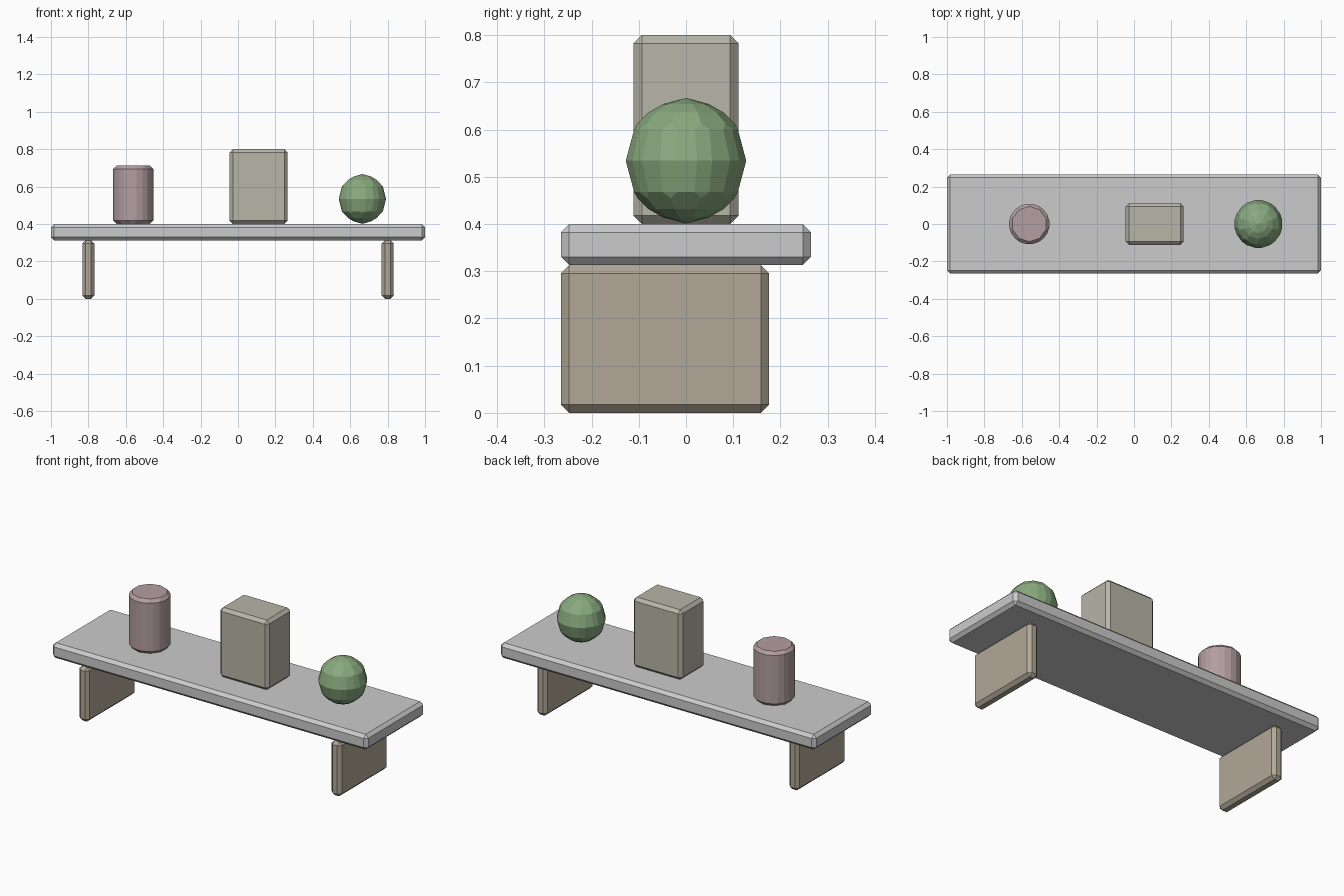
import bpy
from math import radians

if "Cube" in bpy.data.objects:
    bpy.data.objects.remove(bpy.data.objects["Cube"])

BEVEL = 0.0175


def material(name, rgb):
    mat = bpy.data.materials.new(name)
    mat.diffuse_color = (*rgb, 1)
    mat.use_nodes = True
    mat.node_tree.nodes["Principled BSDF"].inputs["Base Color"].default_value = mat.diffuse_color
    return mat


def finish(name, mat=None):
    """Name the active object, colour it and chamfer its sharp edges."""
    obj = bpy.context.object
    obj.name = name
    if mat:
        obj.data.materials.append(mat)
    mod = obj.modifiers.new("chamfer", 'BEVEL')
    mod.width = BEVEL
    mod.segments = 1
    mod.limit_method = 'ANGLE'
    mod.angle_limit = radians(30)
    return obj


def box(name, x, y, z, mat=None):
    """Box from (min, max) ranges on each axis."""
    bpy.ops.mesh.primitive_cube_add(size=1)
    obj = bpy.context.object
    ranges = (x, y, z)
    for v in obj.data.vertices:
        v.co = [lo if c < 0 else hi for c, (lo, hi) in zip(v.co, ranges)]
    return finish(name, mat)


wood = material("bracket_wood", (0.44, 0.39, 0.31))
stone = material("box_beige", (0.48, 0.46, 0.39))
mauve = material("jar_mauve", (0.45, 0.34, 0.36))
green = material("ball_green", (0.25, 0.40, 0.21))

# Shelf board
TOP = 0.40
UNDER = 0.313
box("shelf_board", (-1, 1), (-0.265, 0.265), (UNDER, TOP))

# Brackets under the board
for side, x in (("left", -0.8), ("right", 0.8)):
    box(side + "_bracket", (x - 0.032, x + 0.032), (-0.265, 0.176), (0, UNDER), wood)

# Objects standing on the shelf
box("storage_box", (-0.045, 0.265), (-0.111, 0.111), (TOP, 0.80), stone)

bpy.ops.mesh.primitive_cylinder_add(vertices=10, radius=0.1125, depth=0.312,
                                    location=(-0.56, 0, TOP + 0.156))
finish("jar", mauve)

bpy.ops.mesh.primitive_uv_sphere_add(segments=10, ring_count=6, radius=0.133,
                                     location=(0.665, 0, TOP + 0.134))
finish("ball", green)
○ ○ ○ ○
**PROBLEM DETAILS:**
Retype all entries exactly, without the images.

**WRITTEN REPLY:**
import bpy
from math import radians

if "Cube" in bpy.data.objects:
    bpy.data.objects.remove(bpy.data.objects["Cube"])

BEVEL = 0.0175


def material(name, rgb):
    mat = bpy.data.materials.new(name)
    mat.diffuse_color = (*rgb, 1)
    mat.use_nodes = True
    mat.node_tree.nodes["Principled BSDF"].inputs["Base Color"].default_value = mat.diffuse_color
    return mat


def finish(name, mat=None):
    """Name the active object, colour it and chamfer its sharp edges."""
    obj = bpy.context.object
    obj.name = name
    if mat:
        obj.data.materials.append(mat)
    mod = obj.modifiers.new("chamfer", 'BEVEL')
    mod.width = BEVEL
    mod.segments = 1
    mod.limit_method = 'ANGLE'
    mod.angle_limit = radians(30)
    return obj


def box(name, x, y, z, mat=None):
    """Box from (min, max) ranges on each axis."""
    bpy.ops.mesh.primitive_cube_add(size=1)
    obj = bpy.context.object
    ranges = (x, y, z)
    for v in obj.data.vertices:
        v.co = [lo if c < 0 else hi for c, (lo, hi) in zip(v.co, ranges)]
    return finish(name, mat)


wood = material("bracket_wood", (0.44, 0.39, 0.31))
stone = material("box_beige", (0.48, 0.46, 0.39))
mauve = material("jar_mauve", (0.45, 0.34, 0.36))
green = material("ball_green", (0.25, 0.40, 0.21))

# Shelf board
TOP = 0.40
UNDER = 0.313
box("shelf_board", (-1, 1), (-0.265, 0.265), (UNDER, TOP))

# Brackets under the board
for side, x in (("left", -0.8), ("right", 0.8)):
    box(side + "_bracket", (x - 0.032, x + 0.032), (-0.265, 0.176), (0, UNDER), wood)

# Objects standing on the shelf
box("storage_box", (-0.045, 0.265), (-0.111, 0.111), (TOP, 0.80), stone)

bpy.ops.mesh.primitive_cylinder_add(vertices=10, radius=0.1125, depth=0.312,
                                    location=(-0.56, 0, TOP + 0.156))
finish("jar", mauve)

bpy.ops.mesh.primitive_uv_sphere_add(segments=10, ring_count=6, radius=0.133,
                                     location=(0.665, 0, TOP + 0.134))
finish("ball", green)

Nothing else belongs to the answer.